The race to net zero emissions by 2050 places a heavy burden on industry to redouble its efforts to decarbonize. Alongside renewable energy sources, technologies for capturing carbon dioxide (CO₂) will be at the heart of these efforts.

To date, the amounts captured are small: there were only 26 commercial-scale CO₂ capture operations globally at the end of 2020, extracting just 40 megatonnes per year. This means that captured volumes will have to increase nearly 200-fold, to 7.6 gigatonnes, to meet the Paris Agreement’s decarbonization targets for 2050, the International Energy Agency (IEA) has calculated.

A compact CO₂ capture system under development at Mitsubishi Heavy Industries (MHI) Group could help fast-track the adoption of CO₂ capture, utilization and storage (CCUS) by making the technology more readily available to small and medium-sized companies.

Making CO₂ capture viable for smaller and medium-sized companies

Most of the CCUS systems in operation are of a significant scale — both in size and price — and are led by large industrial players in steel and power generation. Cost remains one of the biggest barriers to wider adoption of the technology, the IEA says.

And if large organizations already struggle, what about heavy emitters in industries that are largely made up of small and medium-sized enterprises (SMEs)? The amounts of CO₂ they generate individually are too low to warrant the large-scale capture systems deployed to date, and they don’t have the resources to make large capital investments in the technology.

The concept of a compact CO₂ capture system addresses both of these issues.

The system is made from standardized components, allowing for lower hardware costs. It is about the size of a shipping container, meaning it can be produced, transported and installed easily and quickly on a factory site, cutting construction cost and time. What’s more, the company using it can start capturing emissions promptly to meet regulatory demands.

The compact CO₂ capture system is ideally suited to applications that generate 60-100 tonnes of CO2 per day (large commercial sites can produce more than 200 tonnes per day). And it works well at automobile factories and waste-to-energy, ceramics, pulp and paper, and rubber plants, to name just a few applications.

Ceramics is one industry that could benefit from compact CO₂ capture.
Ceramics is one industry that could benefit from compact CO₂ capture.

Building the CCUS value chain

Another deal-breaker for SMEs is that the technology is far removed from their core business. This means they have little capacity to operate and maintain CO₂ capture systems, never mind figure out what to do with the onward treatment of sequestered carbon dioxide.

One solution is outsourcing installation, operation and maintenance to an expert third party. MHI envisages offering its compact CO₂ capture systems as a managed service, which will include the handling of captured CO₂. This could be by storing it or using it for industrial applications, for example in the manufacture of synthetic fuels and plastics.

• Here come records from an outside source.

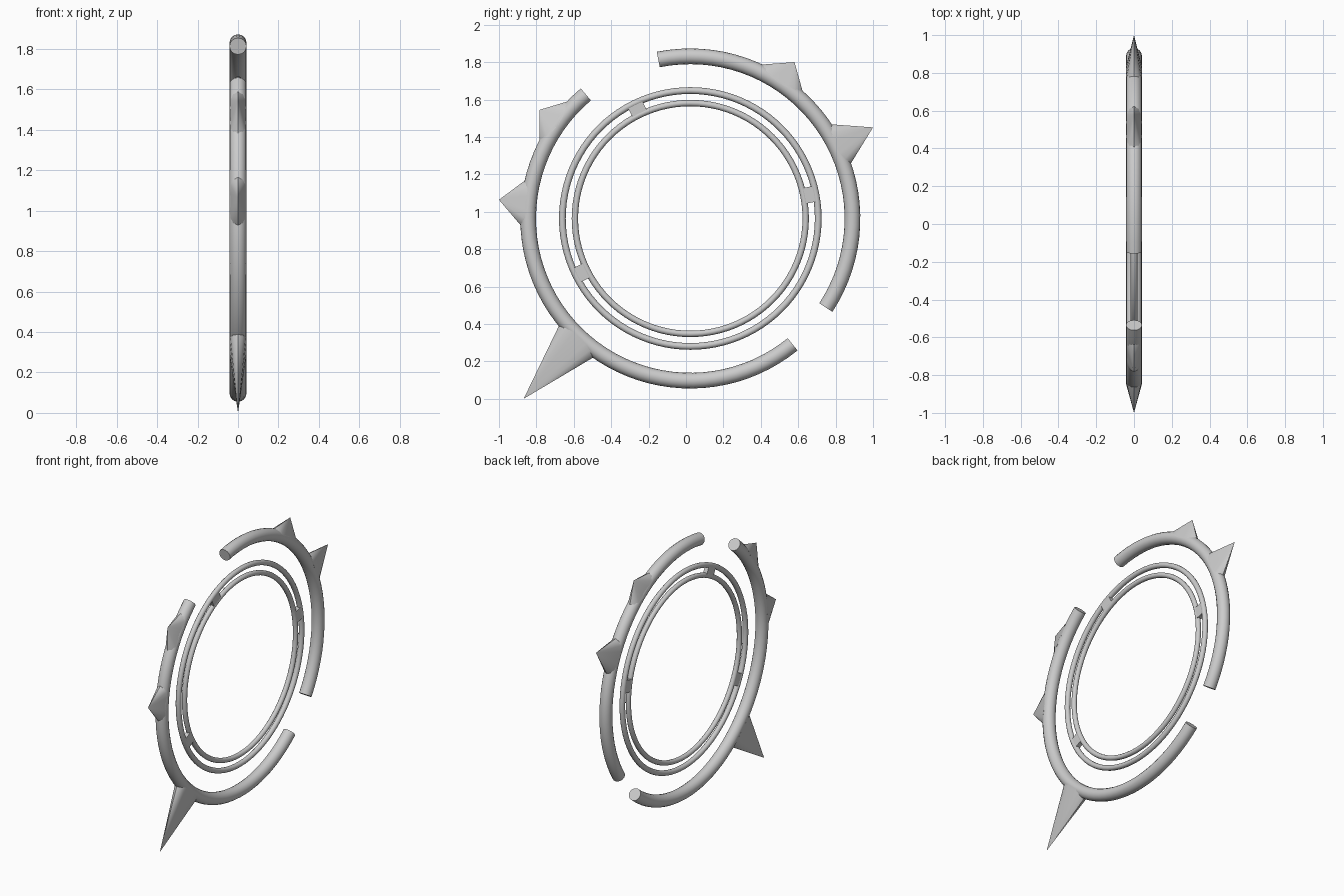
import bpy, bmesh
from math import sin, cos, pi, radians
from mathutils import Vector

if "Cube" in bpy.data.objects:
    bpy.data.objects.remove(bpy.data.objects["Cube"])

CY, CZ = 0.023, 0.964      # ring centre in the YZ plane
R, T = 0.867, 0.042        # outer band: path radius and tube radius


def on_torus(major, minor, theta, phi):
    r = major + minor * cos(phi)
    return Vector((minor * sin(phi), CY + r * cos(theta), CZ + r * sin(theta)))


def finish(name, bm):
    bmesh.ops.recalc_face_normals(bm, faces=bm.faces)
    me = bpy.data.meshes.new(name)
    bm.to_mesh(me)
    bm.free()
    ob = bpy.data.objects.new(name, me)
    bpy.context.collection.objects.link(ob)
    bpy.ops.object.select_all(action='DESELECT')
    ob.select_set(True)
    bpy.context.view_layer.objects.active = ob
    bpy.ops.object.shade_smooth_by_angle(angle=radians(40))
    return ob


def tube(name, major, minor, start=0, end=360, sides=16):
    """Round tube along a circular arc, closed ring when it spans 360."""
    closed = end - start >= 360
    n = max(8, int((end - start) / 3.75))
    bm = bmesh.new()
    rings = []
    for i in range(n if closed else n + 1):
        th = radians(start + (end - start) * i / n)
        rings.append([bm.verts.new(on_torus(major, minor, th, 2 * pi * k / sides))
                      for k in range(sides)])
    for i in range(n):
        a, b = rings[i], rings[(i + 1) % len(rings)]
        for k in range(sides):
            j = (k + 1) % sides
            bm.faces.new((a[k], a[j], b[j], b[k]))
    if not closed:
        bm.faces.new(rings[0])
        bm.faces.new(rings[-1])
    return finish(name, bm)


def spike(name, a0, a1, tip):
    """Thorn whose saddle-shaped base lies on the outer band."""
    bm = bmesh.new()
    mid, half = radians((a0 + a1) / 2), radians((a1 - a0) / 2)
    base = []
    for k in range(16):
        t = 2 * pi * k / 16
        base.append(bm.verts.new(on_torus(R, T, mid + half * cos(t), pi / 2 * sin(t))))
    top = bm.verts.new((0, tip[0], tip[1]))
    root = bm.verts.new(on_torus(R, 0, mid, 0))
    for k in range(16):
        j = (k + 1) % 16
        bm.faces.new((base[k], base[j], top))
        bm.faces.new((base[j], base[k], root))
    return finish(name, bm)


def connector(name, angle):
    """Small block bridging the two thin rings."""
    th = radians(angle)
    bm = bmesh.new()
    bmesh.ops.create_cube(bm, size=1)
    rad, tan = Vector((0, cos(th), sin(th))), Vector((0, -sin(th), cos(th)))
    centre = Vector((0, CY, CZ)) + rad * 0.65
    for v in bm.verts:
        v.co = centre + Vector((v.co.x * 0.03, 0, 0)) + rad * v.co.y * 0.066 + tan * v.co.z * 0.085
    return finish(name, bm)


# Broken outer band
tube("outer_band_right", R, T, -33.3, 101.4)
tube("outer_band_left", R, T, 130.1, 309.1)

# Thin inner rings
tube("middle_ring", 0.684, 0.018, sides=12)
tube("inner_ring", 0.617, 0.017, sides=12)
for i, ang in enumerate((11.2, 115.8, 206.6)):
    connector(f"ring_connector_{i + 1}", ang)

# Spikes: base start and end angles, tip (y, z)
spikes = [(48.7, 64.9, (0.58, 1.80)), (19.0, 33.6, (1.0, 1.451)),
          (136.6, 152.4, (-0.783, 1.545)), (167.2, 182.2, (-1.0, 1.064)),
          (219.3, 235.0, (-0.868, 0.0))]
for i, s in enumerate(spikes):
    spike(f"spike_{i + 1}", *s)
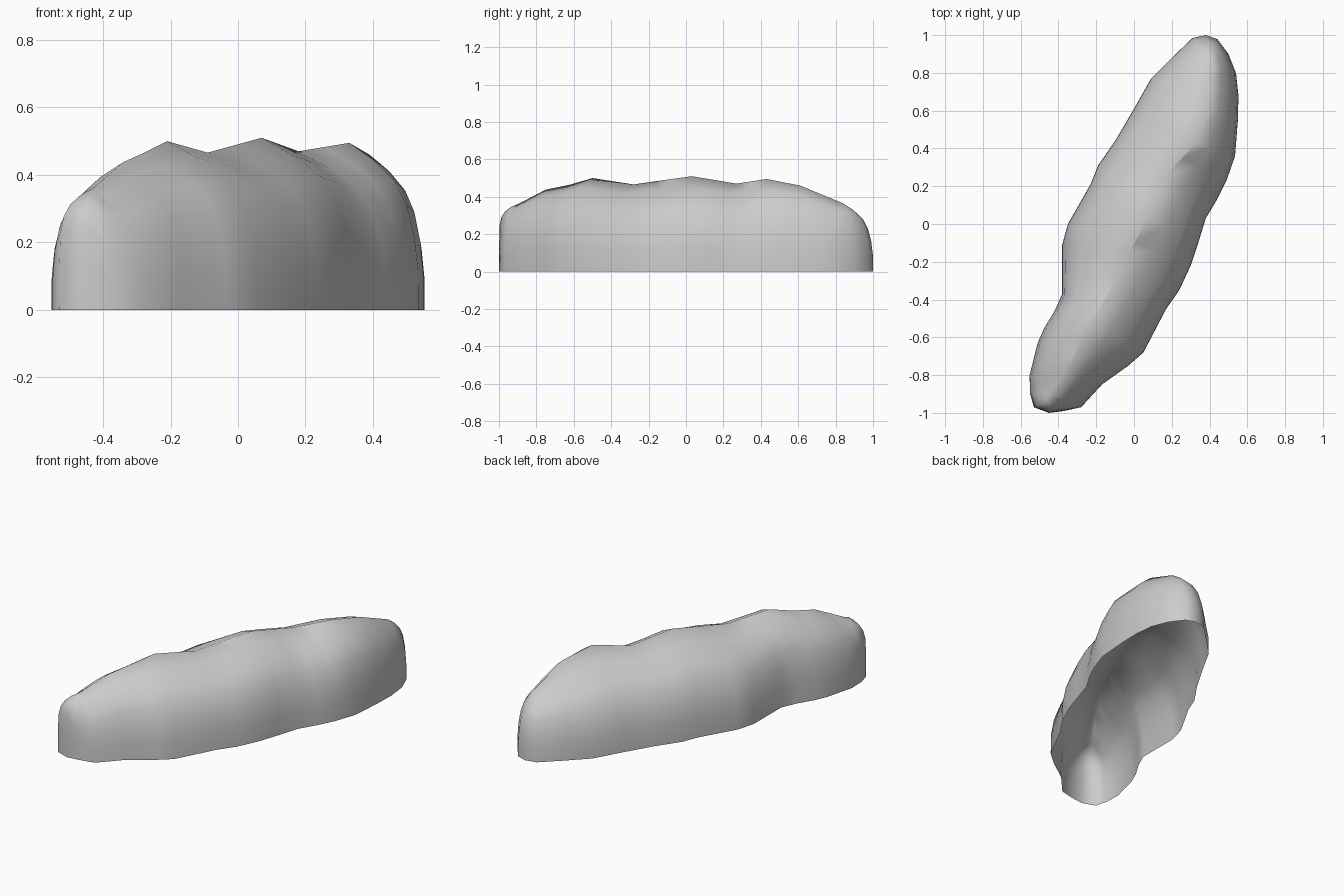
import bpy, bmesh
from mathutils import Vector

if "Cube" in bpy.data.objects:
    bpy.data.objects.remove(bpy.data.objects["Cube"])

# Crest line of the rock, front to back (ends slope down)
CREST = [(-.43, -.9, .36), (-.34, -.75, .438), (-.28, -.62, .465), (-.21, -.5, .5),
         (-.09, -.28, .466), (.07, .03, .51), (.18, .27, .47), (.33, .43, .495),
         (.39, .61, .46), (.42, .84, .365)]

# Footprint, clockwise: x, y, index on the crest it rises to
BASE = [(-.45, -1, 0), (-.53, -.97, 0), (-.55, -.9, 0), (-.553, -.8, .5), (-.53, -.71, 1),
        (-.51, -.63, 1.5), (-.475, -.55, 2), (-.42, -.46, 3), (-.38, -.37, 3.4), (-.38, -.11, 4),
        (-.35, 0, 4.4), (-.23, .21, 5), (-.19, .31, 5.5), (-.1, .44, 6), (.0, .61, 7),
        (.09, .77, 8), (.2, .88, 8.5), (.31, .985, 9), (.38, 1, 9), (.44, .98, 9), (.5, .9, 9),
        (.54, .8, 9), (.553, .68, 8.5), (.55, .55, 8), (.535, .36, 7), (.49, .23, 6.5),
        (.44, .13, 6), (.38, .03, 5.5), (.34, -.1, 5), (.3, -.22, 4.6), (.24, -.35, 4.4),
        (.17, -.45, 4), (.05, -.68, 3), (-.03, -.75, 2), (-.17, -.85, 1), (-.28, -.97, 0),
        (-.37, -.99, 0)]

# Wall sections from footprint to crest: (spread, height) for flanks and blunt front end
FLANK = [(1, 0), (.995, .24), (.94, .44), (.83, .63), (.66, .77), (.36, .895), (0, 1)]
FRONT = [(1, 0), (.99, .4), (.97, .7), (.87, .82), (.68, .9), (.36, .965), (0, 1)]


def crest_point(t):
    i = min(int(t), len(CREST) - 2)
    return Vector(CREST[i]).lerp(Vector(CREST[i + 1]), t - i)


# Rounded wall from footprint up to the crest, open underneath
bm = bmesh.new()
rings = []
for flank, front in zip(FLANK, FRONT):
    ring = []
    for x, y, t in BASE:
        c = crest_point(t)
        d = Vector((x - c.x, y - c.y))
        blunt = max(d.normalized().dot(Vector((-.42, -.91))), 0) ** 2
        f, g = Vector(flank).lerp(Vector(front), blunt)
        ring.append(bm.verts.new((c.x + d.x * f, c.y + d.y * f, c.z * g)))
    rings.append(ring)
for lo, hi in zip(rings, rings[1:]):
    for i in range(len(BASE)):
        j = (i + 1) % len(BASE)
        bm.faces.new((lo[i], hi[i], hi[j], lo[j]))
bmesh.ops.remove_doubles(bm, verts=bm.verts, dist=.001)
bmesh.ops.recalc_face_normals(bm, faces=bm.faces)
top = max(bm.faces, key=lambda f: f.calc_center_median().z)
if top.normal.z < 0:
    bmesh.ops.reverse_faces(bm, faces=bm.faces)

mesh = bpy.data.meshes.new("rock_shell")
bm.to_mesh(mesh)
bm.free()
rock = bpy.data.objects.new("rock_shell", mesh)
bpy.context.collection.objects.link(rock)
for p in mesh.polygons:
    p.use_smooth = True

Enabling SMEs to pay for CCUS incrementally and to outsource operation and maintenance could be an important step toward democratizing CO₂ capture technology. Alongside approaches such as developing CCUS hubs with shared infrastructure to make the technology viable for SMEs, this could achieve not one but two critical goals for global decarbonization.

Compact CO₂ capture systems could make it easier for SMEs to join the race to net zero emissions
Compact CO₂ capture systems could make it easier for SMEs to join the race to net zero emissions

Fast-tracking decarbonization

The first goal is to rapidly scale CO₂ capture. Despite the multitude of government pledges around COP26, the world is still far from hitting its target of limiting global warming to 1.5°C by achieving net zero emissions by 2050. Boosting CCUS use could help accelerate the path toward this by enabling industry to make more significant cuts to emissions more quickly.

The second aim is to create a positive CCUS value chain where sequestered carbon is channelled to where it is needed. By building a holistic CO₂ market, what is currently a liability can be turned into an asset.

This involves creating not only the physical infrastructure to transport CO₂ to onward applications, but also digital platforms for carbon trading such as CO2NNEX — a joint venture between MHI and IBM — that bring buyers and sellers together.

Building a CO₂ ecosystem that interconnects large industry players with SMEs means that CCUS and its associated technologies can be made more accessible and viable, bringing us closer to net zero emissions by 2050.

Discover more about MHI’s activities in CCUS


Andrea Willige

Andrea Willige has spent many years creating content for the international\nbusiness and technology press, working on behalf of some of the world’s largest technology companies.